▶ _Your goal_
Range to reproduce from the entries below: the line with "0.14, 0.02), bevel=0.004)", the line with "1.36, 0.061, 0.081)", and every line in between. Give them exactly and give nothing else.

[Entries taken from a collection]
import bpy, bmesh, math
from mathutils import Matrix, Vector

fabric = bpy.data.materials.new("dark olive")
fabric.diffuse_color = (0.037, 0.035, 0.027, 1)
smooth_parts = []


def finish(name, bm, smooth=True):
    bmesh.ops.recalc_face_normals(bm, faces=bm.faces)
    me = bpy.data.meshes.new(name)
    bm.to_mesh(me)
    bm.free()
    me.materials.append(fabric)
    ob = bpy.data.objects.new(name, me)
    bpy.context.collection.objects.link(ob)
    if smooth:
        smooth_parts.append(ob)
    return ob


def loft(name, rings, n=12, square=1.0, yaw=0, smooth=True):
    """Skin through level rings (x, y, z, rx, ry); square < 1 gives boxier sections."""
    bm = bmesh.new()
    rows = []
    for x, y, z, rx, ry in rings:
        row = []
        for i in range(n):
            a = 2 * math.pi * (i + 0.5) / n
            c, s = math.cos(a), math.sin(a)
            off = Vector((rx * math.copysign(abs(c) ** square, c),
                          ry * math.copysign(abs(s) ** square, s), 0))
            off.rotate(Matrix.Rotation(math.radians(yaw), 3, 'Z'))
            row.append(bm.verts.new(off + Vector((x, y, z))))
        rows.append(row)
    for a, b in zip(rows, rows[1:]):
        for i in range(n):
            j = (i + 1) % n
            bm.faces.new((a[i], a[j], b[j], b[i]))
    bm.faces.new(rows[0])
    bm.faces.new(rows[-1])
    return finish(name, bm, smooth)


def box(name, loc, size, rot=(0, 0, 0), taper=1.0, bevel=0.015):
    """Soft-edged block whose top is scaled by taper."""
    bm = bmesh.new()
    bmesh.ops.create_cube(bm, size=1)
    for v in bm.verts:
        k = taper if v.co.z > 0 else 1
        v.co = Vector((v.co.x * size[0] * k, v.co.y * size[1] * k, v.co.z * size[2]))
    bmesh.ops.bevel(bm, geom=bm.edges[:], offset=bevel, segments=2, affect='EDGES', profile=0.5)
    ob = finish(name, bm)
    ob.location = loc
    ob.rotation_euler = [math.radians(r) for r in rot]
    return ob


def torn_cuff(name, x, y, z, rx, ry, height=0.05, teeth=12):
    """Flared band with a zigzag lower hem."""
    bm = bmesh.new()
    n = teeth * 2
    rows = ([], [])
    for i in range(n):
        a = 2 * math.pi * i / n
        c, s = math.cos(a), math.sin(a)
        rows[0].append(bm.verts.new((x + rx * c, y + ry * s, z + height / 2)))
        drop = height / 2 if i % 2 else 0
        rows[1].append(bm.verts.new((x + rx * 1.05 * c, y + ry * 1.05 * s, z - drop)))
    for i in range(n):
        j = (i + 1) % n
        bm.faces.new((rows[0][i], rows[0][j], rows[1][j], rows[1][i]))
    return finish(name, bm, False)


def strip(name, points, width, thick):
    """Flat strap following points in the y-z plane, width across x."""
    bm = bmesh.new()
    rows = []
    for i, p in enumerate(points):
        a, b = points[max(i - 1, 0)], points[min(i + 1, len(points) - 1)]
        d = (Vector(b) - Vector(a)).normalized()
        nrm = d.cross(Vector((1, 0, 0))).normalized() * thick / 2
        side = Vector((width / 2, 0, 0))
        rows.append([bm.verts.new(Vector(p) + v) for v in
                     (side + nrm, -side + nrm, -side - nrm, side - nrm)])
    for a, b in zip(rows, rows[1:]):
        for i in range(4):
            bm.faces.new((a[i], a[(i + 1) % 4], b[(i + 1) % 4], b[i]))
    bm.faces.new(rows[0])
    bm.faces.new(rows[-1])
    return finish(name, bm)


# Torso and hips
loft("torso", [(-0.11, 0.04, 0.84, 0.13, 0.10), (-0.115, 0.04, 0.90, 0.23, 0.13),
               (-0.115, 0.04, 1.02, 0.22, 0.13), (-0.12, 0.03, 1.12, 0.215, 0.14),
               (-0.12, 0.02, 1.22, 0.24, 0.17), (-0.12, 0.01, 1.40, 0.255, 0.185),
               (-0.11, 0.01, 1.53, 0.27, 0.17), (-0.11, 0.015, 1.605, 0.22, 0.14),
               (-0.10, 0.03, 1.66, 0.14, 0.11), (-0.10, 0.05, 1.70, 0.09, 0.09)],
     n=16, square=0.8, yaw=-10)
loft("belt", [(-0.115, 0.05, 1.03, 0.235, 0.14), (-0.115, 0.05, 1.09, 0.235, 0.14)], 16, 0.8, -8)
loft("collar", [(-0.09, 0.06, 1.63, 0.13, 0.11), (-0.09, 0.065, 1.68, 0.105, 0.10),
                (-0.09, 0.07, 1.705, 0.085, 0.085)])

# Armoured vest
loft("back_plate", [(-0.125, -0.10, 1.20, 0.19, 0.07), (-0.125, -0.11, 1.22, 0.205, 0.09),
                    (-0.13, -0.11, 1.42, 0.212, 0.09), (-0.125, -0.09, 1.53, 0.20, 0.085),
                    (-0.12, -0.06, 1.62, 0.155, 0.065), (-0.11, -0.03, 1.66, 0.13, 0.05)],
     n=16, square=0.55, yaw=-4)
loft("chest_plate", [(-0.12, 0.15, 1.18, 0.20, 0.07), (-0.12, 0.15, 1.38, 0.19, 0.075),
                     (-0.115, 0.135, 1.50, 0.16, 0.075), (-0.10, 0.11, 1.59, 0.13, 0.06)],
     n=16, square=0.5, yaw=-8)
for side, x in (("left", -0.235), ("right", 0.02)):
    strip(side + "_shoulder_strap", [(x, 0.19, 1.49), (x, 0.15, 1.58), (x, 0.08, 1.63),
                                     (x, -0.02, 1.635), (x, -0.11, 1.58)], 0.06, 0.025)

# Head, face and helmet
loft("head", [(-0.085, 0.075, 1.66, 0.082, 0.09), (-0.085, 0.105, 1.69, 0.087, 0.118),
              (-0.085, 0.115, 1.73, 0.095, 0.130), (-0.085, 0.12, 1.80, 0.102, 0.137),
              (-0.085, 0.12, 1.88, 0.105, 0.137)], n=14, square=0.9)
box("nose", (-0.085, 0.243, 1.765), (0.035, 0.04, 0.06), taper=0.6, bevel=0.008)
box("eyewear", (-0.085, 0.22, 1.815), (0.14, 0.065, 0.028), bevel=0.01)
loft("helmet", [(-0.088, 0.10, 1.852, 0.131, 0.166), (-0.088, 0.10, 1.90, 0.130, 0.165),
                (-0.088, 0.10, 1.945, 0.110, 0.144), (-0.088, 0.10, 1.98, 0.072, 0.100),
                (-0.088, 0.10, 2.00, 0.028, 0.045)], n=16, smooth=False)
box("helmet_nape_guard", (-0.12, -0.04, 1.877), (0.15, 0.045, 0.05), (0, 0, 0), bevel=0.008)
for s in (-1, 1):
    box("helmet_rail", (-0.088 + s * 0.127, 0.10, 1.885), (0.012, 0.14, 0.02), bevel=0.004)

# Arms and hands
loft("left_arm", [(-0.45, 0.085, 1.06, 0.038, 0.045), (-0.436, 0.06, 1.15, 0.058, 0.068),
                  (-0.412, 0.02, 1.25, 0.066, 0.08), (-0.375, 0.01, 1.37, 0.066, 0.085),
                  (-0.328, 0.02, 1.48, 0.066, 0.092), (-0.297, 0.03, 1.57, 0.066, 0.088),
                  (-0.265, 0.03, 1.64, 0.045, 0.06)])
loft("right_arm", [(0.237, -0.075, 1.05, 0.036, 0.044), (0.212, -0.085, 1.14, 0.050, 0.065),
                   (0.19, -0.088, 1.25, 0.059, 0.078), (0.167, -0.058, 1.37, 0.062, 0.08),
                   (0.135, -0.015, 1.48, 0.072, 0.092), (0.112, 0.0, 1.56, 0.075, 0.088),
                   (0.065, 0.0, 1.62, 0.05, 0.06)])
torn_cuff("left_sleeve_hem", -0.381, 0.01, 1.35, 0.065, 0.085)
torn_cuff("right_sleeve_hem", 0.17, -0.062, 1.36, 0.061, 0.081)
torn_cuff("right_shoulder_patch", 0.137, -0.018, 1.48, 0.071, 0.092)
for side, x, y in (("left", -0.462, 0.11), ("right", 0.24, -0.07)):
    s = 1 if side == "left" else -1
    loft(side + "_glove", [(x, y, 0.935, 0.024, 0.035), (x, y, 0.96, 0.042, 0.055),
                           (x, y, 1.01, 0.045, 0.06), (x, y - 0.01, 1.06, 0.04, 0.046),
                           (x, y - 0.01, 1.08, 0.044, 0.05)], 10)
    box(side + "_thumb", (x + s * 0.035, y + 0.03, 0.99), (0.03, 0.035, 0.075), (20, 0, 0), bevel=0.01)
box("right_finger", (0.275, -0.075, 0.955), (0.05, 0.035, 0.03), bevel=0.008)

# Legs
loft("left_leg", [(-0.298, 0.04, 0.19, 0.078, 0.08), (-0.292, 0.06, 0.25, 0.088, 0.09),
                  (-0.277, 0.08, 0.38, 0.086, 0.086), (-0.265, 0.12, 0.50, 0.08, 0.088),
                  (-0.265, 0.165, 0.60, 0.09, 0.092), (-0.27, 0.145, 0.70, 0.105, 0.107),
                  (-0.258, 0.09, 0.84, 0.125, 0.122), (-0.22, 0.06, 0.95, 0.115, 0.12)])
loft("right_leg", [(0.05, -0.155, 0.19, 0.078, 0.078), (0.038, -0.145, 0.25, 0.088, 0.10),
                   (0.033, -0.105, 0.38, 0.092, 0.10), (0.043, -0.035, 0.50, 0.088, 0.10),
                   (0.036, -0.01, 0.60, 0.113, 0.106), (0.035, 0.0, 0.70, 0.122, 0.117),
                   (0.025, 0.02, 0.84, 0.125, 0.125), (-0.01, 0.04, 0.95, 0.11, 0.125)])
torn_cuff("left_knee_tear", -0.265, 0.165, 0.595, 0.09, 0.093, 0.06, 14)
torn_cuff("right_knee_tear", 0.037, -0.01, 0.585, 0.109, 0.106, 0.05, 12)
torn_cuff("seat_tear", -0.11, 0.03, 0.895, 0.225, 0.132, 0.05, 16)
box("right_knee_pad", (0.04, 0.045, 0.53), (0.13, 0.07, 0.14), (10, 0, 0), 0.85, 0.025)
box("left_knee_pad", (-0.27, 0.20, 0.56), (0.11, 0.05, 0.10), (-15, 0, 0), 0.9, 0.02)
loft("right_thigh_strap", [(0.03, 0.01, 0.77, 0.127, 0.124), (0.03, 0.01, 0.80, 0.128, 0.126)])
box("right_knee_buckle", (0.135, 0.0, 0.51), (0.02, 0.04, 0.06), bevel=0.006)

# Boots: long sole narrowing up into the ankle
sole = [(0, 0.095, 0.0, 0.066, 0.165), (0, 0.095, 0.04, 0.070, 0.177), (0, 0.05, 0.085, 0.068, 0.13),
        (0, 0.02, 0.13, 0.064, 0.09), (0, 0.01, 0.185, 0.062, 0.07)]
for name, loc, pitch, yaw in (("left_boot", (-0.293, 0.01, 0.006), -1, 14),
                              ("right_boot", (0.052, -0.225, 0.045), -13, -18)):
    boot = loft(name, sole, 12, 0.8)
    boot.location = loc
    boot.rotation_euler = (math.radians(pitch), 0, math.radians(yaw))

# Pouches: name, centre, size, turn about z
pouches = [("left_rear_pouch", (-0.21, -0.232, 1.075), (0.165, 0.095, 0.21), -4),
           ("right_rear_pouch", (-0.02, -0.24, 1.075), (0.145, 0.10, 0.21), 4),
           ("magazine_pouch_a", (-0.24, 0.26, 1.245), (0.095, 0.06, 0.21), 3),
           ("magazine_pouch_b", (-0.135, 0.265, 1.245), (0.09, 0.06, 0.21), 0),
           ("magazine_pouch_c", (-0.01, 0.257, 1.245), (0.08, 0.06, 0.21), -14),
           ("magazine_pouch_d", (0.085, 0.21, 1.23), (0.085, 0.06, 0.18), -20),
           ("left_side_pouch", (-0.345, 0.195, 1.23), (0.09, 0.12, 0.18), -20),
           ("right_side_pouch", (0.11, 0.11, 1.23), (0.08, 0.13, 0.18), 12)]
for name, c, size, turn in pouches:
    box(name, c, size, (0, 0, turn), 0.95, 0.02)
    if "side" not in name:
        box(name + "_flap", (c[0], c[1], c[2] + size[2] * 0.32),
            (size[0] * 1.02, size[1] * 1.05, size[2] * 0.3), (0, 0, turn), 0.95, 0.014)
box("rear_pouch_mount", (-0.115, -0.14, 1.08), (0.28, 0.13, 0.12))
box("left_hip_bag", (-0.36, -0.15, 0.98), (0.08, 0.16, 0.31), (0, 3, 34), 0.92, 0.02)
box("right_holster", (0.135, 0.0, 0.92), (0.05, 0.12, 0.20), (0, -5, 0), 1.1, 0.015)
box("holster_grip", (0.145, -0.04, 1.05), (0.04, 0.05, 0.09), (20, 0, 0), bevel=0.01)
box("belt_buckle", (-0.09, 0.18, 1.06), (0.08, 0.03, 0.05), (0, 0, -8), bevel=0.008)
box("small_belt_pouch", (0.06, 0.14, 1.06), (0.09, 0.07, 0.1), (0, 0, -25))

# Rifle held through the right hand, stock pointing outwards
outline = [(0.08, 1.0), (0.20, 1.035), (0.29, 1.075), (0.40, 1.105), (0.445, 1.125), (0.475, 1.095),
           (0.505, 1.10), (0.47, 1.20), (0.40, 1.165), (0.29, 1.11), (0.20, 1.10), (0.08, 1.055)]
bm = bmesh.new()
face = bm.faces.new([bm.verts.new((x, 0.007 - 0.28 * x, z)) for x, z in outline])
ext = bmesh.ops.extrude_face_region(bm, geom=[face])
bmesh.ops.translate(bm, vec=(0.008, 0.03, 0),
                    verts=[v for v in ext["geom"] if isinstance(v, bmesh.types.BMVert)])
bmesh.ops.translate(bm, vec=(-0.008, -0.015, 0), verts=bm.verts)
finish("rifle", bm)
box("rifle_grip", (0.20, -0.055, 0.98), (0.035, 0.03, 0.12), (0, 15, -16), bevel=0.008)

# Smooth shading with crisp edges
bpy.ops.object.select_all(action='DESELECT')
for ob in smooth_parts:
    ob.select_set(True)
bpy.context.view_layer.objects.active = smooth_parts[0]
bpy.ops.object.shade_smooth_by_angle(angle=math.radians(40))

▶ _Solution to the problem_
    box("helmet_rail", (-0.088 + s * 0.127, 0.10, 1.885), (0.012, 0.14, 0.02), bevel=0.004)

# Arms and hands
loft("left_arm", [(-0.45, 0.085, 1.06, 0.038, 0.045), (-0.436, 0.06, 1.15, 0.058, 0.068),
                  (-0.412, 0.02, 1.25, 0.066, 0.08), (-0.375, 0.01, 1.37, 0.066, 0.085),
                  (-0.328, 0.02, 1.48, 0.066, 0.092), (-0.297, 0.03, 1.57, 0.066, 0.088),
                  (-0.265, 0.03, 1.64, 0.045, 0.06)])
loft("right_arm", [(0.237, -0.075, 1.05, 0.036, 0.044), (0.212, -0.085, 1.14, 0.050, 0.065),
                   (0.19, -0.088, 1.25, 0.059, 0.078), (0.167, -0.058, 1.37, 0.062, 0.08),
                   (0.135, -0.015, 1.48, 0.072, 0.092), (0.112, 0.0, 1.56, 0.075, 0.088),
                   (0.065, 0.0, 1.62, 0.05, 0.06)])
torn_cuff("left_sleeve_hem", -0.381, 0.01, 1.35, 0.065, 0.085)
torn_cuff("right_sleeve_hem", 0.17, -0.062, 1.36, 0.061, 0.081)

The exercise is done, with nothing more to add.